When Dr Oliver Sacks’s collection of case studies of neurobiological and neuropsychiatric conditions was first published in 1985, it touched an unexpected chord with the public, becoming an instant bestseller. Its appeal lies in our eternal fascination with how consciousness, memory and minds actually work. We meet Jimmie G., the amnesiac stuck in 1945, and the autistic twins incapable of even the simplest arithmetic but who can identify six-, eight- and ten-figure prime numbers. Some of the stories are tragic: Christina loses her ‘proprioception’ and is thus unable to control her own body; Stephen’s amnesia leaves him with ‘a gaping time-wound, an agony that will never heal’. Others are optimistic, even life-affirming, such as Mr MacGregor, who invents a pair of glasses that enable him to overcome some of the effects of Parkinson’s Disease; or Rebecca, a girl with severe mental disabilities whose life is transformed when she is enrolled in a special theatre group. Throughout all the histories runs Dr Sacks’s own deeply respectful and sensitive care for his patients and his ability to show us the people as well as the conditions. In the end, this book is nothing less than a philosophical exploration of what it means to be human.
‘The Man Who Mistook His Wife for a Hat must rightly be regarded as one of the greatest, and most popular, science books of our age. Written originally as a series of articles for medical journals, it remains eminently readable, with Oliver Sacks employing a lightness of touch and a witty bravado to describe these sometimes inexplicable conditions. This exploration into the hidden depths of the mind reveals just what can happen when that finest-balanced of all our organs, the brain, either wobbles slightly or topples over completely.
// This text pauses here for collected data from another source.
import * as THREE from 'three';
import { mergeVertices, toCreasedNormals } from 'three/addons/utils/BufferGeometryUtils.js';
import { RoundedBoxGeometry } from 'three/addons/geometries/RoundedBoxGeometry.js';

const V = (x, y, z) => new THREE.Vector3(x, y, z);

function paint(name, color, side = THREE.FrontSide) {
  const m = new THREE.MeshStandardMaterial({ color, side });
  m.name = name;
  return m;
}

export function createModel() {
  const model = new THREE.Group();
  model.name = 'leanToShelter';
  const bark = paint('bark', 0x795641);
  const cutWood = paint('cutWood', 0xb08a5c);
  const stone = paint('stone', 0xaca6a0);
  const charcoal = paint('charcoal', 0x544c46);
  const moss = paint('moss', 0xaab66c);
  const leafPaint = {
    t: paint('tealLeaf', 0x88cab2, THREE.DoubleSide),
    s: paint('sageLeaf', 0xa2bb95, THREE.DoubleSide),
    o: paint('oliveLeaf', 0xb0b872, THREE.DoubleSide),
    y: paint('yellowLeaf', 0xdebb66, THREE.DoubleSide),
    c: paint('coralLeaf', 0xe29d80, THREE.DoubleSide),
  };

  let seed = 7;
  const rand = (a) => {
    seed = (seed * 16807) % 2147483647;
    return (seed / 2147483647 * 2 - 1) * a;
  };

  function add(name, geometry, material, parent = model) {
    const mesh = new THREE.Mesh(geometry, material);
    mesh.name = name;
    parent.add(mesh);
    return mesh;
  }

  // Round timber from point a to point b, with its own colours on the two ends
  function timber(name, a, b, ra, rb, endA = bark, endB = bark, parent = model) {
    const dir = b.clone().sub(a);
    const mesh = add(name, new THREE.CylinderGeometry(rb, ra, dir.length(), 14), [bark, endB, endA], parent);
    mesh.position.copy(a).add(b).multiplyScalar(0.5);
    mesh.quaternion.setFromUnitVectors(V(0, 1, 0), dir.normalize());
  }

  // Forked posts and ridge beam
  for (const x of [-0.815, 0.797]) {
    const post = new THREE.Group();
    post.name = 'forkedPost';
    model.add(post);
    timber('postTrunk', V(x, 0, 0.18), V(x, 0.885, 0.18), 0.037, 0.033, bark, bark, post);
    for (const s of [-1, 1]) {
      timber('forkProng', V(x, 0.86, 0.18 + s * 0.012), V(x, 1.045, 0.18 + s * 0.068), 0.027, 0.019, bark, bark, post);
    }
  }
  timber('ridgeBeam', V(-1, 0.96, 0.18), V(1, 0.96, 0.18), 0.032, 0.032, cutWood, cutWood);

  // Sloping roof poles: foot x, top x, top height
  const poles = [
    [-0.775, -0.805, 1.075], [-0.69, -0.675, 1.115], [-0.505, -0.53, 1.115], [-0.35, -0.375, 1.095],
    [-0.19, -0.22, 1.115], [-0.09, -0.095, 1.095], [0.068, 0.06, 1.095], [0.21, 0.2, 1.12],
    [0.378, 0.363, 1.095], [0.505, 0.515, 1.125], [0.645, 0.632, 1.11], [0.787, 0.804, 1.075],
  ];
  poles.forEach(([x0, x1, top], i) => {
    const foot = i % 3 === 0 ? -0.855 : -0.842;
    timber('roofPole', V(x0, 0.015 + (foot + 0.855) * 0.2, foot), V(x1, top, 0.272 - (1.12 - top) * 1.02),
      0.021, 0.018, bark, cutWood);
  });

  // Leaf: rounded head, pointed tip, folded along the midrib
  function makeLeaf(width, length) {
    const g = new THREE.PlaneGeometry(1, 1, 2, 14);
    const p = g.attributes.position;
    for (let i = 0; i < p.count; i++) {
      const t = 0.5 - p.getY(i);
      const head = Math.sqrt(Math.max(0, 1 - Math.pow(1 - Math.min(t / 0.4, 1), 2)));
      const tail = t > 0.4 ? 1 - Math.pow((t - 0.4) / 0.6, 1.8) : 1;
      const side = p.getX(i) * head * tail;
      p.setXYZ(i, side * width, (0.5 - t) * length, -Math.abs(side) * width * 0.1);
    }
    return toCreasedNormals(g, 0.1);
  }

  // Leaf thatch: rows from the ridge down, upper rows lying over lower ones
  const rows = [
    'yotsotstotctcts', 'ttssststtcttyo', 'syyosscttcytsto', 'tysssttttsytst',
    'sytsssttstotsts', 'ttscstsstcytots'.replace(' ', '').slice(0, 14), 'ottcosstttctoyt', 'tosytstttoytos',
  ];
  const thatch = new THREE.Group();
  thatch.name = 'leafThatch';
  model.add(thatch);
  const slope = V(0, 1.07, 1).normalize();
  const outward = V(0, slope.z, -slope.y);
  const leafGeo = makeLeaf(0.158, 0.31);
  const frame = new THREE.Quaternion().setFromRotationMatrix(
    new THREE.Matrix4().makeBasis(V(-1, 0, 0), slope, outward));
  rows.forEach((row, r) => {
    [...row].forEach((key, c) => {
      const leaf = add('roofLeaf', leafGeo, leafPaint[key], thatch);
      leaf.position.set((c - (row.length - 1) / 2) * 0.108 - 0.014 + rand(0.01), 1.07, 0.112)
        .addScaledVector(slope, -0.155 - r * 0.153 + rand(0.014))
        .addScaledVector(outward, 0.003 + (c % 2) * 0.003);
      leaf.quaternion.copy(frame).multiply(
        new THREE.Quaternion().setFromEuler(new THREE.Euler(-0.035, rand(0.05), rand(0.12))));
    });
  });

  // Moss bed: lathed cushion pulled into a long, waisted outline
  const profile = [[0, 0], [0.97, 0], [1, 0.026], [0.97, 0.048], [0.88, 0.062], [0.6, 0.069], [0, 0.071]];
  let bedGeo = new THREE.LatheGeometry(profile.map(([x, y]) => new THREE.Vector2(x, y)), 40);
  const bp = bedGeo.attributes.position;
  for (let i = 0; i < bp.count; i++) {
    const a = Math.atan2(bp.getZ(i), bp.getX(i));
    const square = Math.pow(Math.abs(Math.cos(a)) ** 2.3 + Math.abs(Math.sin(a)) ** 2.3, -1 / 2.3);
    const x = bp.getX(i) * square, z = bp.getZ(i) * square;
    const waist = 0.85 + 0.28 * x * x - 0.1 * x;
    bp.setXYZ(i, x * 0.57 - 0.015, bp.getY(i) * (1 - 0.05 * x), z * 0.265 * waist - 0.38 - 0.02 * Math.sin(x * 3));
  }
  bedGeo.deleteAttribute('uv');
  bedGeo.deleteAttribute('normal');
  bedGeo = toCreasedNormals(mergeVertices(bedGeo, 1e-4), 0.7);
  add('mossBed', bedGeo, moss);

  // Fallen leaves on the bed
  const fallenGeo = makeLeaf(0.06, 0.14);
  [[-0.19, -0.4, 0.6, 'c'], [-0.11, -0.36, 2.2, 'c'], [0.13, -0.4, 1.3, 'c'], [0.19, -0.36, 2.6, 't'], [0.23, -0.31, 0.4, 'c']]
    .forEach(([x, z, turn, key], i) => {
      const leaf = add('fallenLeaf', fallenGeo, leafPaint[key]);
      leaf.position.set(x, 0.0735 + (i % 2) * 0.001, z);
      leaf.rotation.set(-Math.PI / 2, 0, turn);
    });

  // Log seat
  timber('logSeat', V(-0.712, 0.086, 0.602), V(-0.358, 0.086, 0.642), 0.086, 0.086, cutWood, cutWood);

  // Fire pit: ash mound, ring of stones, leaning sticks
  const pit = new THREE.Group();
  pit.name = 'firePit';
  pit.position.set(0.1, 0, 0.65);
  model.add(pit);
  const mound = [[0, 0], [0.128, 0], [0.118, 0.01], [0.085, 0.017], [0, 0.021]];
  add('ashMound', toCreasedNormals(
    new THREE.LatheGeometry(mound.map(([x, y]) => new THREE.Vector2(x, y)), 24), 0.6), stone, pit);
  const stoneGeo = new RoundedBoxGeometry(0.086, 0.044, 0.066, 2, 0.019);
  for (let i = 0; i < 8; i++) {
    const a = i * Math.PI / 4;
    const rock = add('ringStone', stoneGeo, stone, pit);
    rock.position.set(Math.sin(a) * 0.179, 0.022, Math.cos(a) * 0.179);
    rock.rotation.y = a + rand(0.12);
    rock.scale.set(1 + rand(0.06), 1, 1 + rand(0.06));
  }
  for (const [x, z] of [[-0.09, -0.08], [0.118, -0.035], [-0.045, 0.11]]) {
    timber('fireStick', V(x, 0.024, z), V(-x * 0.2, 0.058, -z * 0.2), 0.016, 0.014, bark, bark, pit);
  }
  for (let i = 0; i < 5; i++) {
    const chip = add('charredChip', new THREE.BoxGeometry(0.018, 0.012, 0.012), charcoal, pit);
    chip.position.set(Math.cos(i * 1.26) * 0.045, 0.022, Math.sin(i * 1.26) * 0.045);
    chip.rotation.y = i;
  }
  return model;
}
It reveals conditions whose effects can range from the absurd to the bizarre, but which we are all potentially capable of experiencing, and it is perhaps this which makes the book so fascinating, and so disturbing.’